_What to produce_
Give again, word for word, each line below starting at the one that contains "0, .345), 'y', DARK)" and ending at the one that contains "m.use_nodes = True".

_Records shown_

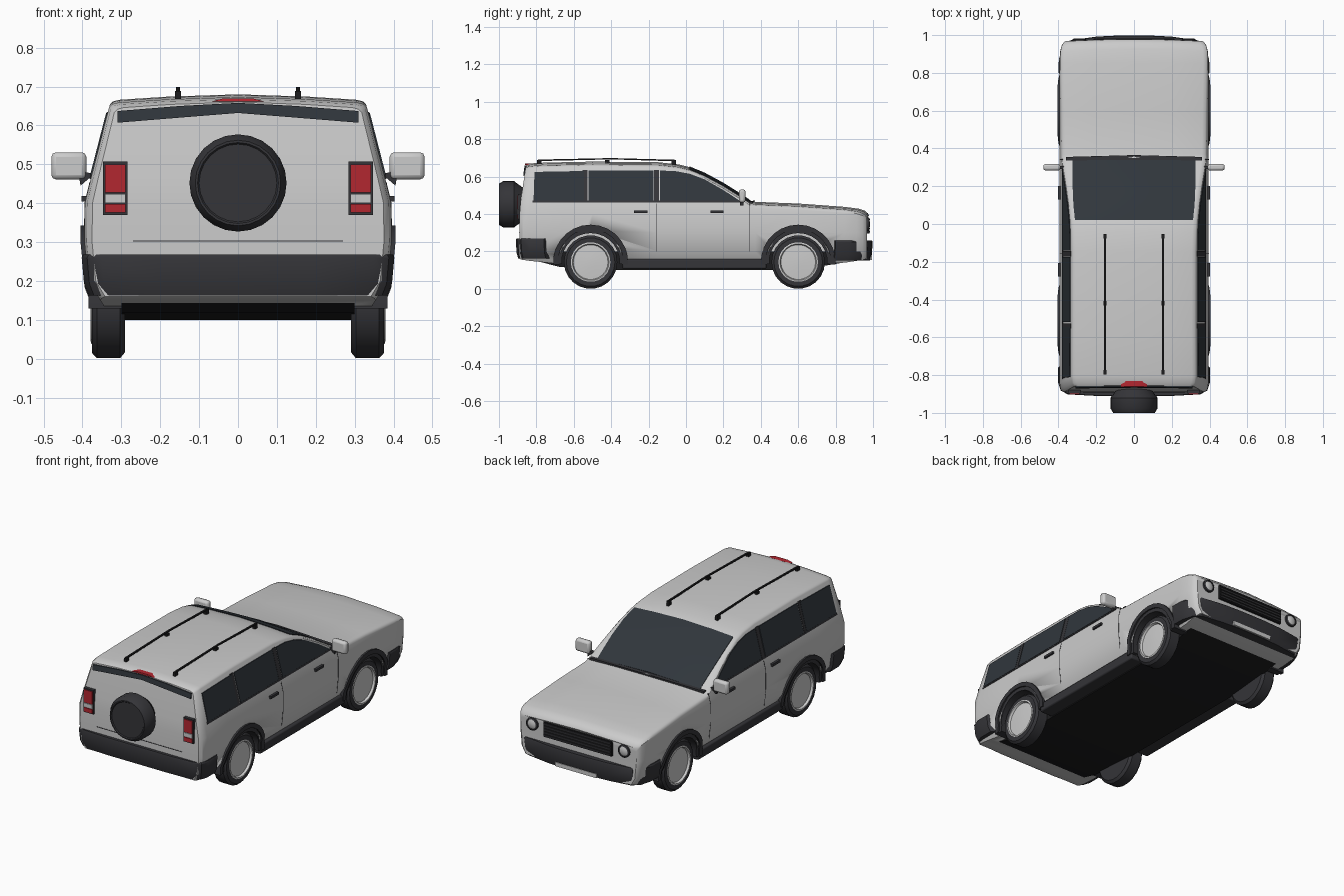
import bpy, bmesh, math

if "Cube" in bpy.data.objects:
    bpy.data.objects.remove(bpy.data.objects["Cube"])

DARK, BLACK = (0.035, 0.035, 0.04, 1), (0.012, 0.012, 0.013, 1)
GLASS, RED, WHITE = (0.03, 0.037, 0.045, 1), (0.45, 0.02, 0.03, 1), (0.8, 0.8, 0.8, 1)
mats = {}

def finish(name, bm, col=None, mirror=False, bevel=0):
    bmesh.ops.remove_doubles(bm, verts=bm.verts, dist=1e-5)
    bmesh.ops.recalc_face_normals(bm, faces=bm.faces)
    me = bpy.data.meshes.new(name)
    bm.to_mesh(me)
    bm.free()
    ob = bpy.data.objects.new(name, me)
    bpy.context.collection.objects.link(ob)
    if col:
        if col not in mats:
            mats[col] = bpy.data.materials.new("paint_%d" % len(mats))
            mats[col].diffuse_color = col
        me.materials.append(mats[col])
    if bevel:
        m = ob.modifiers.new("bevel", 'BEVEL')
        m.width, m.segments = bevel, 2
    if mirror:
        ob.modifiers.new("mirror", 'MIRROR')
    bpy.ops.object.select_all(action='DESELECT')
    ob.select_set(True)
    bpy.context.view_layer.objects.active = ob
    bpy.ops.object.shade_smooth_by_angle(angle=math.radians(32))
    return ob

def loft(name, rings, col=None, caps=True, **kw):
    bm = bmesh.new()
    vr = [[bm.verts.new(p) for p in r] for r in rings]
    n = len(vr[0])
    for a, b in zip(vr, vr[1:]):
        for i in range(n):
            bm.faces.new((a[i], a[(i + 1) % n], b[(i + 1) % n], b[i]))
    if caps:
        bm.faces.new(vr[0])
        bm.faces.new(vr[-1])
    return finish(name, bm, col, **kw)

def prism(name, pts, vec, col=None, **kw):
    return loft(name, [pts, [[a + b for a, b in zip(p, vec)] for p in pts]], col, **kw)

def box(name, x, y, z, col=None, **kw):
    pts = [(x[0], y[0], z[0]), (x[1], y[0], z[0]), (x[1], y[1], z[0]), (x[0], y[1], z[0])]
    return prism(name, pts, (0, 0, z[1] - z[0]), col, **kw)

def lathe(name, prof, c, axis, col=None, seg=22, **kw):
    rings = []
    for r, a in prof:
        ring = []
        for i in range(seg):
            t = 2 * math.pi * i / seg
            u, v = r * math.cos(t), r * math.sin(t)
            d = (a, u, v) if axis == 'x' else (u, a, v)
            ring.append([p + q for p, q in zip(c, d)])
        rings.append(ring)
    return loft(name, rings, col, **kw)

def interp(table, t):
    for (a, va), (b, vb) in zip(table, table[1:]):
        if t <= b:
            break
    return va + (vb - va) * (t - a) / (b - a)

SIDE = [(0.12, 0.335), (0.2, 0.385), (0.3, 0.395), (0.4, 0.394), (0.47, 0.377), (0.66, 0.328)]
def side_x(z):
    return interp(SIDE, z)

def side_patch(name, yz, col, off=0.004, depth=0.012, floor=0):
    # panel that follows the body side, both sides
    pts = [(max(side_x(z), floor) + off, y, z) for y, z in yz]
    return prism(name, pts, (-depth, 0, 0), col, mirror=True)

# Body shell: y, centre height, width scale, bottom
ST = [(-.89, .66, .95, .16), (-.875, .668, .985, .155), (-.84, .673, 1, .15), (-.65, .678, 1, .13),
      (-.5, .68, 1, .13), (-.15, .677, 1, .13), (-.04, .665, 1, .13), (.02, .65, 1, .13),
      (.1, .617, 1, .13), (.2, .563, 1, .13), (.28, .513, 1, .13), (.34, .473, 1, .13),
      (.37, .465, 1, .13), (.6, .456, 1, .13), (.85, .438, 1, .14), (.925, .428, .99, .15),
      (.955, .418, .97, .155), (.972, .404, .945, .16), (.978, .392, .92, .16)]

def half_section(y, zt, w, zb):
    e = zt - .018
    zs = [zb, .2, .3, min(.4, e - .03), min(.47, e - .015), e - .008]
    pts = [(side_x(z) * w, z) for z in zs]
    xe = pts[-1][0]
    pts += [(xe - .008, e), (xe - .025, e + .004), (xe * .55, zt - .006), (0, zt)]
    out = []
    for x, z in pts:
        yy = y
        if y < -.6:
            yy += max(0, z - .43) * .15
        if y > .9:
            yy -= .08 * x * x
        out.append((x, yy, z))
    return out

bm = bmesh.new()
prev = None
for k, s in enumerate(ST):
    h = half_section(*s)
    R = [bm.verts.new(p) for p in h]
    L = [bm.verts.new((-x, y, z)) for x, y, z in h[:-1]] + [R[-1]]
    if k in (0, len(ST) - 1):
        for i in range(len(R) - 1):
            f = [R[i], R[i + 1], L[i + 1], L[i]]
            bm.faces.new(f if f[1] is not f[2] and R[i + 1] is not L[i + 1] else [R[i], R[i + 1], L[i]])
    if prev:
        for A, B in ((prev[0], R), (prev[1], L)):
            for i in range(len(A) - 1):
                bm.faces.new((A[i], A[i + 1], B[i + 1], B[i]))
        bm.faces.new((prev[0][0], R[0], L[0], prev[1][0]))
    prev = (R, L)
body = finish("body_shell", bm)

# Wheel wells cut from the shell
for wy in (-.51, .6):
    for s in (-1, 1):
        cut = lathe("well_cutter", [(.168, -.12), (.168, .12)], (s * .395, wy, .143), 'x', seg=28)
        cut.hide_render = True
        m = body.modifiers.new("well", 'BOOLEAN')
        m.object, m.operation, m.solver = cut, 'DIFFERENCE', 'EXACT'
        bpy.context.view_layer.objects.active = body
        bpy.ops.object.modifier_apply(modifier="well")
        bpy.data.objects.remove(cut)

# Underbody and sills
pan = [(-.88, .17), (-.68, .118), (-.4, .1), (.5, .1), (.72, .12), (.96, .16), (.96, .2), (-.88, .2)]
prism("underbody", [(-.3, y, z) for y, z in pan], (.6, 0, 0), BLACK)
box("sill", (.28, .378), (-.34, .43), (.106, .16), DARK, mirror=True, bevel=.008)

# Bumpers wrapping round the corners
def bumper(name, half, z0, z1):
    plan = half + [(-x, y) for x, y in reversed(half)]
    loft(name, [[(x * k, y * (1 - (1 - k) * .3), z) for x, y in plan]
                for z, k in ((z0, .955), (z0 + .03, .985), (z1 - .008, 1), (z1, .99))], DARK)
bumper("rear_bumper", [(.38, -.74), (.402, -.76), (.402, -.84), (.388, -.882), (.35, -.902), (.2, -.91)], .163, .268)
bumper("front_bumper", [(.38, .79), (.4, .8), (.398, .87), (.38, .935), (.34, .972), (.2, .992), (.08, .998)], .152, .258)
box("front_skid_plate", (-.13, .13), (.95, .995), (.155, .178))

# Wheels and arch flares
for wy in (-.51, .6):
    for s in (-1, 1):
        c = (s * .333, wy, .143)
        lathe("tyre", [(r, a * s) for r, a in ((.09, -.042), (.128, -.042), (.143, -.03), (.143, .03),
              (.13, .042), (.106, .042), (.1, .03))], c, 'x', DARK)
        lathe("wheel_rim", [(r, a * s) for r, a in ((.106, .02), (.106, .044), (.098, .046), (.093, .034),
              (.03, .038))], c, 'x')
    for r0, r1, off in ((.175, .2, .01), (.155, .178, .002)):
        ang = [math.radians(-4 + 188 * i / 14) for i in range(15)]
        arc = [(r1, a) for a in ang] + [(r0, a) for a in reversed(ang)]
        side_patch("arch_flare", [(wy + r * math.cos(a), .143 + r * math.sin(a)) for r, a in arc],
                   DARK, off, .09, .375)

# Spare wheel on the tailgate
lathe("spare_wheel", [(.08, -.86), (.115, -.908), (.125, -.92), (.125, -.975), (.11, -1), (.104, -1), (.1, -.995)],
      (0, 0, .452), 'y', DARK, seg=24)

# Side windows, pillars, seams, handles
side_patch("rear_side_window", [(-.815, .472), (-.545, .472), (-.545, .63), (-.81, .625)], GLASS)
side_patch("middle_side_window", [(-.52, .472), (-.175, .472), (-.175, .632), (-.52, .632)], GLASS)
side_patch("front_side_window", [(-.14, .472), (.285, .472), (.2, .528), (.1, .585), (.02, .615), (-.06, .63), (-.14, .632)], GLASS)
for y in (-.54, -.158):
    side_patch("window_pillar", [(y - .014, .47), (y + .014, .47), (y + .014, .635), (y - .014, .635)], DARK, .0025)
side_patch("beltline_trim", [(-.82, .462), (.3, .462), (.3, .471), (-.82, .471)], DARK, .003)
for y in (-.158, .34):
    side_patch("door_seam", [(y, .2), (y, .3), (y, .4), (y, .455), (y + .003, .455), (y + .003, .4),
               (y + .003, .3), (y + .003, .2)], DARK, .001, .005)
for y in (-.242, .165):
    box("door_handle", (.385, .403), (y - .035, y + .035), (.405, .419), DARK, mirror=True)

# Windscreen follows the sloped roof sections
rings = []
for s in ST[7:12]:
    h = half_section(*s)[-3:]
    half = [(min(x, .325), y, z + .004) for x, y, z in h]
    top = half + [(-x, y, z) for x, y, z in half[1::-1]]
    rings.append(top + [(x, y, z - .015) for x, y, z in reversed(top)])
loft("windscreen", rings, GLASS)
prism("wiper_cowl", [(x, y, .458 - .02 * abs(x)) for x, y in
      ((-.36, .335), (0, .34), (.36, .335), (.36, .355), (0, .365), (-.36, .355))], (0, 0, .017), DARK)

# Mirrors
box("door_mirror", (.39, .48), (.283, .318), (.461, .531), mirror=True, bevel=.012)
prism("mirror_arm", [(.37, .29, .475), (.405, .29, .445), (.41, .29, .475), (.392, .29, .48)], (0, .018, 0), DARK, mirror=True)

# Roof rails on posts
rail = [(-.79, .683), (-.4, .692), (-.06, .682), (-.06, .69), (-.4, .699), (-.79, .691)]
prism("roof_rail", [(.149, y, z) for y, z in rail], (.01, 0, 0), BLACK, mirror=True)
for y in (-.785, -.42, -.066):
    box("rail_post", (.146, .162), (y - .012, y + .012), (.655, .688), BLACK, mirror=True)

# Tailgate: window, brake light, tail lights, seam
def back(pts):
    return [(x, -.897 + (z - .43) * .15, z) for x, z in pts]
prism("rear_window", back([(-.31, .607), (-.15, .62), (0, .632), (.15, .62), (.31, .607), (.31, .637), (.15, .65),
      (0, .658), (-.15, .65), (-.31, .637)]), (0, .03, 0), GLASS)
prism("high_brake_light", back([(-.07, .661), (.07, .661), (.04, .669), (-.04, .669)]), (0, .03, 0), RED)
box("tail_light_frame", (.284, .347), (-.897, -.86), (.37, .507), DARK, mirror=True)
for name, z0, z1, col in (("upper", .428, .5, RED), ("middle", .401, .424, WHITE), ("lower", .376, .398, RED)):
    box("tail_light_" + name, (.289, .342), (-.902, -.87), (z0, z1), col, mirror=True)
box("tailgate_seam", (-.27, .27), (-.892, -.88), (.301, .304), DARK)

# Front grille and round headlights
box("grille_back", (-.215, .215), (.94, .98), (.295, .378), BLACK)
for i in range(5):
    z = .302 + i * .0165
    box("grille_slat", (-.21, .21), (.96, .985), (z, z + .006), DARK)
for s in (-1, 1):
    lathe("headlight_ring", [(.036, .94), (.036, .978), (.028, .982), (.027, .975)], (s * .29, 0, .345), 'y', DARK)
    lathe("headlight_lens", [(.027, .95), (.027, .977), (.014, .983)], (s * .29, 0, .345), 'y', WHITE)

for m in bpy.data.materials:
    if m.users and not m.is_grease_pencil:
        m.use_nodes = True
        m.node_tree.nodes["Principled BSDF"].inputs["Base Color"].default_value = m.diffuse_color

_Solution_
    lathe("headlight_ring", [(.036, .94), (.036, .978), (.028, .982), (.027, .975)], (s * .29, 0, .345), 'y', DARK)
    lathe("headlight_lens", [(.027, .95), (.027, .977), (.014, .983)], (s * .29, 0, .345), 'y', WHITE)

for m in bpy.data.materials:
    if m.users and not m.is_grease_pencil:
        m.use_nodes = True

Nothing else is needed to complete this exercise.